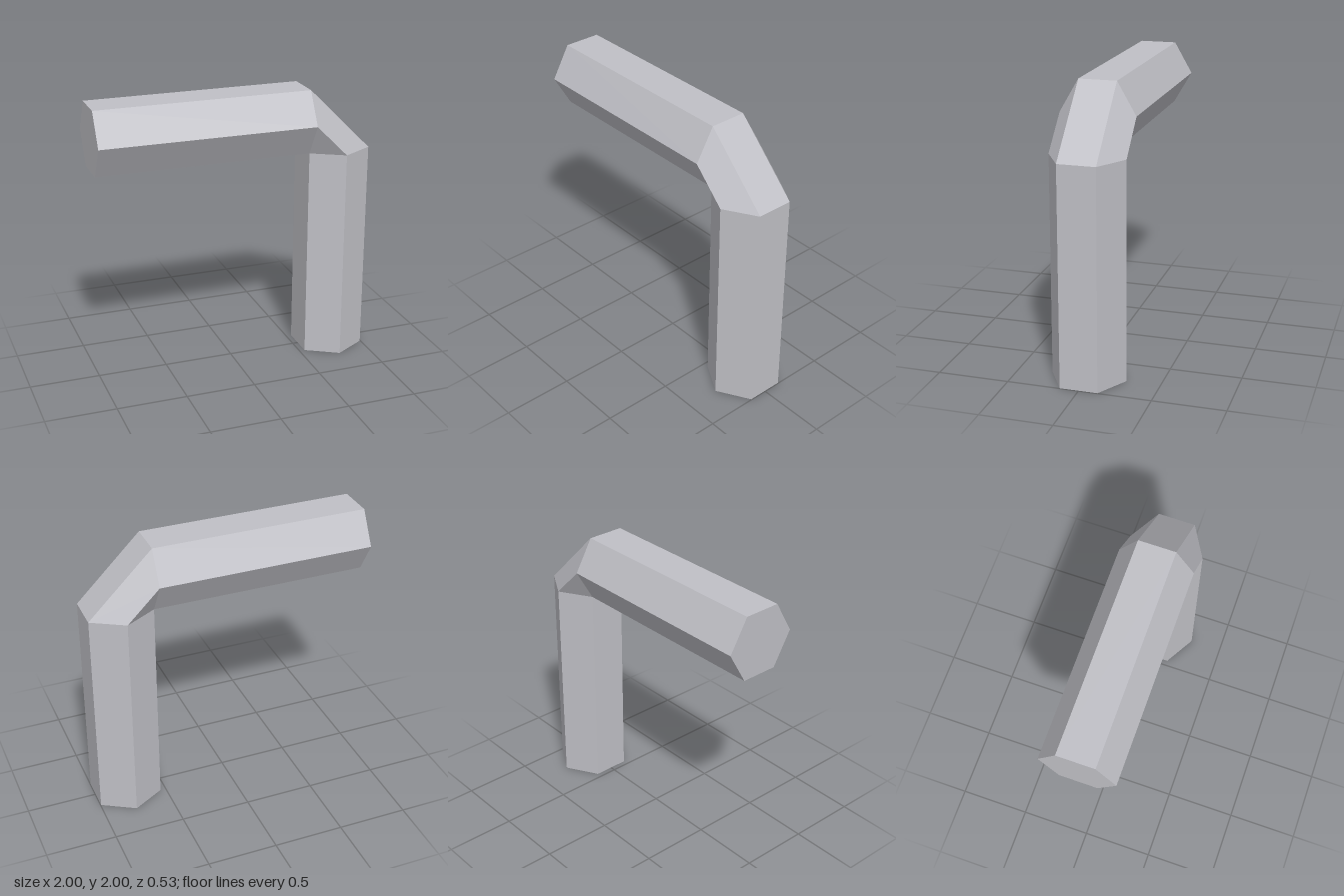
import * as THREE from 'three';

const INNER_X = 0.54, INNER_Y = 1.544; // inside corner of the bend
const FLAT = 0.228, RADIUS = 0.263;    // hexagon half-width and corner radius

// Hexagon corners as [u, z]; u is the distance out from the inside of the bend
const HEX = Array.from({ length: 6 }, (_, i) => {
  const a = Math.PI / 6 + (i * Math.PI) / 3;
  return [FLAT + RADIUS * Math.cos(a), RADIUS * Math.sin(a)];
});

// Cross-sections along the pipe
const armRing = (x) => HEX.map(([u, z]) => new THREE.Vector3(x, INNER_Y + u, z));
const legRing = (y) => HEX.map(([u, z]) => new THREE.Vector3(INNER_X + u, y, z));

// Straight-sided loft between two hexagons, with optional end caps
function loft(start, end, capStart, capEnd) {
  const pos = [];
  const tri = (...pts) => {
    if (new THREE.Triangle(...pts).getArea() > 1e-6) pts.forEach((p) => pos.push(p.x, p.y, p.z));
  };
  for (let i = 0; i < 6; i++) {
    const j = (i + 1) % 6;
    tri(start[i], start[j], end[j]);
    tri(start[i], end[j], end[i]);
  }
  for (let i = 1; i < 5; i++) {
    if (capStart) tri(start[0], start[i + 1], start[i]);
    if (capEnd) tri(end[0], end[i], end[i + 1]);
  }
  const geo = new THREE.BufferGeometry();
  geo.setAttribute('position', new THREE.Float32BufferAttribute(pos, 3));
  geo.computeVertexNormals();
  return geo;
}

export function createModel() {
  const group = new THREE.Group();
  group.name = 'hexagonalBentBar';
  const grey = new THREE.MeshStandardMaterial({ color: 0xc0c0c6 });
  grey.name = 'light grey';

  const add = (name, geo) => {
    const mesh = new THREE.Mesh(geo, grey);
    mesh.name = name;
    group.add(mesh);
  };

  // Horizontal arm, single-facet elbow and upright leg
  add('arm', loft(armRing(-1), armRing(INNER_X), true, false));
  add('elbow', loft(armRing(INNER_X), legRing(INNER_Y), false, false));
  add('leg', loft(legRing(INNER_Y), legRing(0), false, true));
  return group;
}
========================================
When you retype the material above, copy each line exactly and drop whatever images appear in it.

**SOLUTION FOR THIS TASK**
import * as THREE from 'three';

const INNER_X = 0.54, INNER_Y = 1.544; // inside corner of the bend
const FLAT = 0.228, RADIUS = 0.263;    // hexagon half-width and corner radius

// Hexagon corners as [u, z]; u is the distance out from the inside of the bend
const HEX = Array.from({ length: 6 }, (_, i) => {
  const a = Math.PI / 6 + (i * Math.PI) / 3;
  return [FLAT + RADIUS * Math.cos(a), RADIUS * Math.sin(a)];
});

// Cross-sections along the pipe
const armRing = (x) => HEX.map(([u, z]) => new THREE.Vector3(x, INNER_Y + u, z));
const legRing = (y) => HEX.map(([u, z]) => new THREE.Vector3(INNER_X + u, y, z));

// Straight-sided loft between two hexagons, with optional end caps
function loft(start, end, capStart, capEnd) {
  const pos = [];
  const tri = (...pts) => {
    if (new THREE.Triangle(...pts).getArea() > 1e-6) pts.forEach((p) => pos.push(p.x, p.y, p.z));
  };
  for (let i = 0; i < 6; i++) {
    const j = (i + 1) % 6;
    tri(start[i], start[j], end[j]);
    tri(start[i], end[j], end[i]);
  }
  for (let i = 1; i < 5; i++) {
    if (capStart) tri(start[0], start[i + 1], start[i]);
    if (capEnd) tri(end[0], end[i], end[i + 1]);
  }
  const geo = new THREE.BufferGeometry();
  geo.setAttribute('position', new THREE.Float32BufferAttribute(pos, 3));
  geo.computeVertexNormals();
  return geo;
}

export function createModel() {
  const group = new THREE.Group();
  group.name = 'hexagonalBentBar';
  const grey = new THREE.MeshStandardMaterial({ color: 0xc0c0c6 });
  grey.name = 'light grey';

  const add = (name, geo) => {
    const mesh = new THREE.Mesh(geo, grey);
    mesh.name = name;
    group.add(mesh);
  };

  // Horizontal arm, single-facet elbow and upright leg
  add('arm', loft(armRing(-1), armRing(INNER_X), true, false));
  add('elbow', loft(armRing(INNER_X), legRing(INNER_Y), false, false));
  add('leg', loft(legRing(INNER_Y), legRing(0), false, true));
  return group;
}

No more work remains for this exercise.